“We envelop environments around simple robots to fit and exploit their limited capacities and still deliver the desired output. A dishwasher accomplishes its task because its environment — an openable, waterproof box — is structured (“enveloped”) around its simple capacities. Enveloping used to be either a stand-alone phenomenon […] or implemented within the walls of industrial buildings, carefully tailored around their artificial inhabitants. Nowadays, enveloping the environment into an AI-friendly infosphere has started to pervade all aspects of reality and is happening daily everywhere, in the house, in the office, and in the street.”

If we solve the problem of how machines can communicate with each other in increasingly complex ways, what new problems might be created because we have solved that problem?

To paraphrase Luciano Floridi, these technologies risk constraining our physical and conceptual spaces, forcing us to adapt our bodies and our minds to the technologies because that is the best, or sometimes the only, way for these technologies to work.

We therefore risk limiting humanity’s natural capacities for the sake of generating profits for technology companies. Well, at least it’s nothing we should worry about, which would explain why Richard Culatta didn’t feel the need to model any sort of critical thinking to a room full of educators. Fortunately for him and the Edtech industry at large, many educators and education policy makers are apparently not critical thinkers themselves.
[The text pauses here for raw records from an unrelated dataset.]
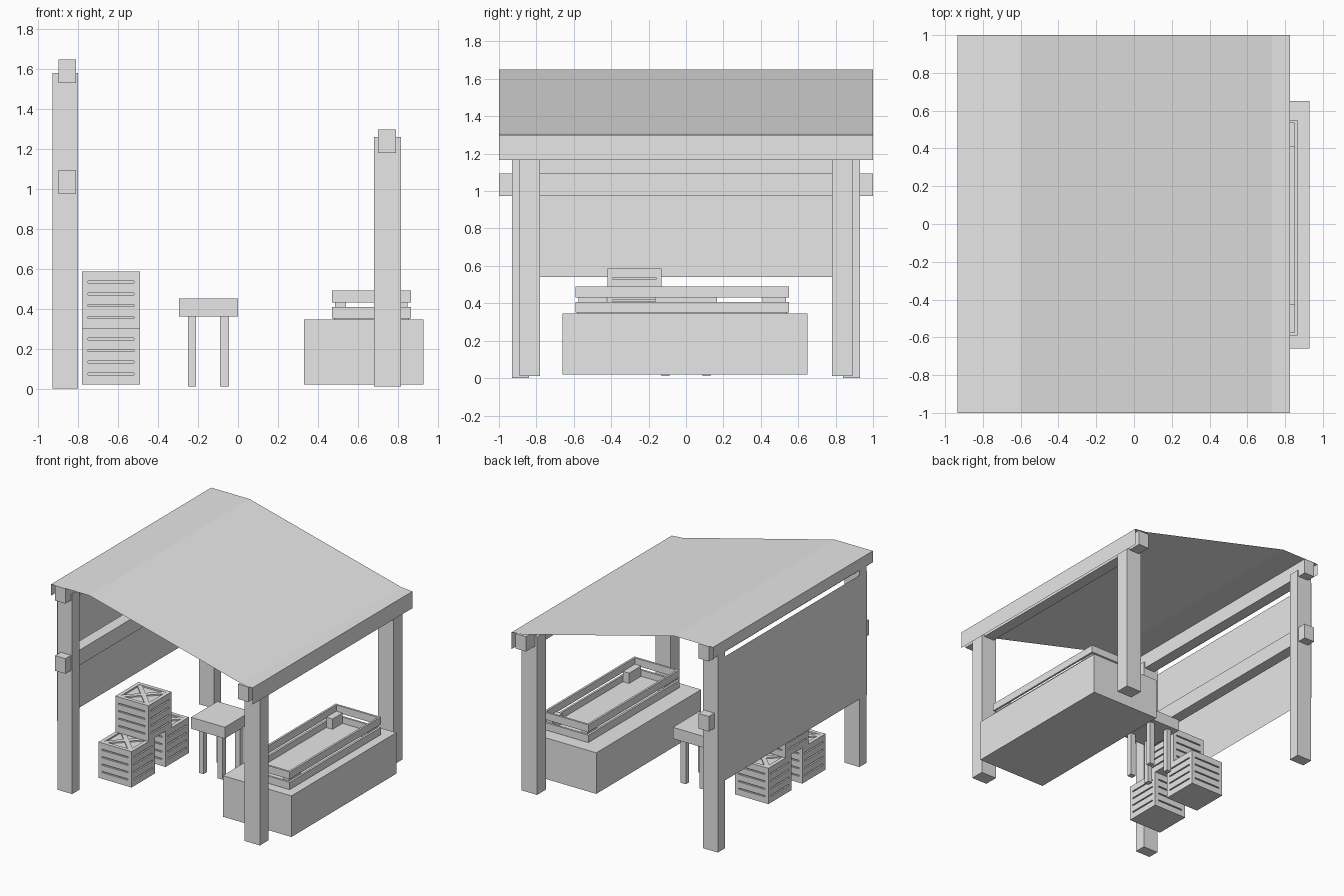
import bpy
import bmesh
from mathutils import Matrix, Vector

if "Cube" in bpy.data.objects:
    bpy.data.objects.remove(bpy.data.objects["Cube"], do_unlink=True)

grey = bpy.data.materials.new("plain_grey")
grey.use_nodes = True
colour = (0.8, 0.8, 0.8, 1)
grey.diffuse_color = colour
grey.node_tree.nodes["Principled BSDF"].inputs["Base Color"].default_value = colour


def finish(name, bm):
    mesh = bpy.data.meshes.new(name)
    bm.to_mesh(mesh)
    bm.free()
    mesh.materials.append(grey)
    obj = bpy.data.objects.new(name, mesh)
    bpy.context.collection.objects.link(obj)
    return obj


def add_box(bm, x, y, z, turn=None):
    """Add a box from three (low, high) ranges, optionally turned about its centre."""
    centre = Vector([(a + b) / 2 for a, b in (x, y, z)])
    size = [b - a for a, b in (x, y, z)]
    matrix = Matrix.Translation(centre)
    if turn:
        matrix = matrix @ turn
    bmesh.ops.create_cube(bm, size=1, matrix=matrix @ Matrix.Diagonal((*size, 1)))


def box(name, x, y, z):
    bm = bmesh.new()
    add_box(bm, x, y, z)
    return finish(name, bm)


def sheet(name, profile, y0, y1):
    """Thin sheet: an (x, z) profile swept along y."""
    bm = bmesh.new()
    rows = [[bm.verts.new((x, y, z)) for x, z in profile] for y in (y0, y1)]
    for i in range(len(profile) - 1):
        bm.faces.new((rows[0][i], rows[0][i + 1], rows[1][i + 1], rows[1][i]))
    return finish(name, bm)


def mirrored(low, high, side):
    return tuple(sorted((low * side, high * side)))


# Posts
for side, word in ((-1, "front"), (1, "rear")):
    box(f"tall_post_{word}", (-0.93, -0.80), mirrored(0.84, 0.93, side), (0, 1.58))
    box(f"short_post_{word}", (0.68, 0.815), mirrored(0.78, 0.89, side), (0.01, 1.26))

# Long beams
box("high_beam", (-0.90, -0.81), (-1, 1), (1.53, 1.648))
box("middle_rail", (-0.90, -0.81), (-1, 1), (0.975, 1.095))
box("low_beam", (0.70, 0.79), (-1, 1), (1.18, 1.298))

# Cloth roof with hanging edges, and cloth back wall
sheet("canopy", [(-0.935, 1.56), (-0.935, 1.65), (-0.60, 1.65),
                 (0.73, 1.308), (0.825, 1.30), (0.825, 1.167)], -1, 1)
sheet("back_wall", [(-0.934, 0.54), (-0.934, 1.52)], -0.93, 0.93)

# Counter
box("counter", (0.33, 0.93), (-0.66, 0.65), (0.02, 0.345))

# Slatted display tray
bm = bmesh.new()
tx, ty, t = (0.47, 0.865), (-0.59, 0.55), 0.016
add_box(bm, (0.48, 0.855), (-0.58, 0.54), (0.345, 0.358))
for z in ((0.35, 0.408), (0.432, 0.49)):
    for x in ((tx[0], tx[0] + t), (tx[1] - t, tx[1])):
        add_box(bm, x, ty, z)
    for y in ((ty[0], ty[0] + t), (ty[1] - t, ty[1])):
        add_box(bm, (tx[0] + t, tx[1] - t), y, z)
for x in ((0.486, 0.54), (0.795, 0.849)):
    for y in ((-0.574, -0.425), (0.41, 0.534)):
        add_box(bm, x, y, (0.358, 0.44))
finish("display_tray", bm)

# Stool
box("stool_seat", (-0.295, 0.0), (-0.165, 0.165), (0.36, 0.45))
for x in ((-0.25, -0.21), (-0.09, -0.045)):
    for side in (-1, 1):
        box("stool_leg", x, mirrored(0.088, 0.13, side), (0.01, 0.36))


def crate(name, x0, y0, z0, s=0.29, h=0.283):
    """Planked crate: recessed core, edge frame, slats and a crossed lid."""
    bm = bmesh.new()
    d, w = 0.012, 0.03
    x1, y1, z1 = x0 + s, y0 + s, z0 + h
    mx, my = x0 + s / 2, y0 + s / 2
    add_box(bm, (x0 + d, x1 - d), (y0 + d, y1 - d), (z0, z1 - d))
    # corner uprights
    for x in ((x0, x0 + w), (x1 - w, x1)):
        for y in ((y0, y0 + w), (y1 - w, y1)):
            add_box(bm, x, y, (z0, z1))
    # side planks, with narrow gaps between them
    planks, gap = 5, 0.01
    pitch = (h + gap) / planks
    for i in range(planks):
        z = (z0 + i * pitch, z0 + (i + 1) * pitch - gap)
        for y in ((y0, y0 + d), (y1 - d, y1)):
            add_box(bm, (x0 + w, x1 - w), y, z)
        for x in ((x0, x0 + d), (x1 - d, x1)):
            add_box(bm, x, (y0 + w, y1 - w), z)
    # lid border and diagonal braces
    top = (z1 - d, z1)
    for a in (0, s - w):
        add_box(bm, (x0 + w, x1 - w), (y0 + a, y0 + a + w), top)
        add_box(bm, (x0 + a, x0 + a + w), (y0 + w, y1 - w), top)
    for angle in (0.7854, -0.7854):
        add_box(bm, (mx - s * 0.56, mx + s * 0.56), (my - 0.018, my + 0.018),
                (z1 - d, z1 - 0.002), Matrix.Rotation(angle, 4, "Z"))
    finish(name, bm)


crate("front_crate", -0.78, -0.63, 0.02)
crate("rear_crate", -0.78, -0.205, 0.02)
crate("upper_crate", -0.78, -0.42, 0.303)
No wonder ISTE removed that strand from their standards in 2016.

Throughout the country we’re preparing to spend billions of dollars to wire schools in order to accommodate a computer technology and for reasons that are by no means clear. There certainly does not exist any compelling evidence that personal computers, or any other manifestation of computer technology, can do for children what good, well paid, unburdened teachers can do. Where then is the outcry from teachers? They are losers in this deal […] American students already have an oversupply of sources of information. There are in America 17,000 newspapers, 12,000 periodicals […] 500 million TV sets, well over 600 million radios (not including those in automobiles), there are 10,000 libraries and 40,000 new book titles published every year. Do American students now require an additional hundred million dollar investment to ensure that they become well informed citizens? [M]any teachers are thrilled by the thought of a hundred million dollar investment in computer terminals [and not in them]. Bill Gates loves this form of stupidity.” — Neil Postman, 1997

Musician, teacher, artist and human.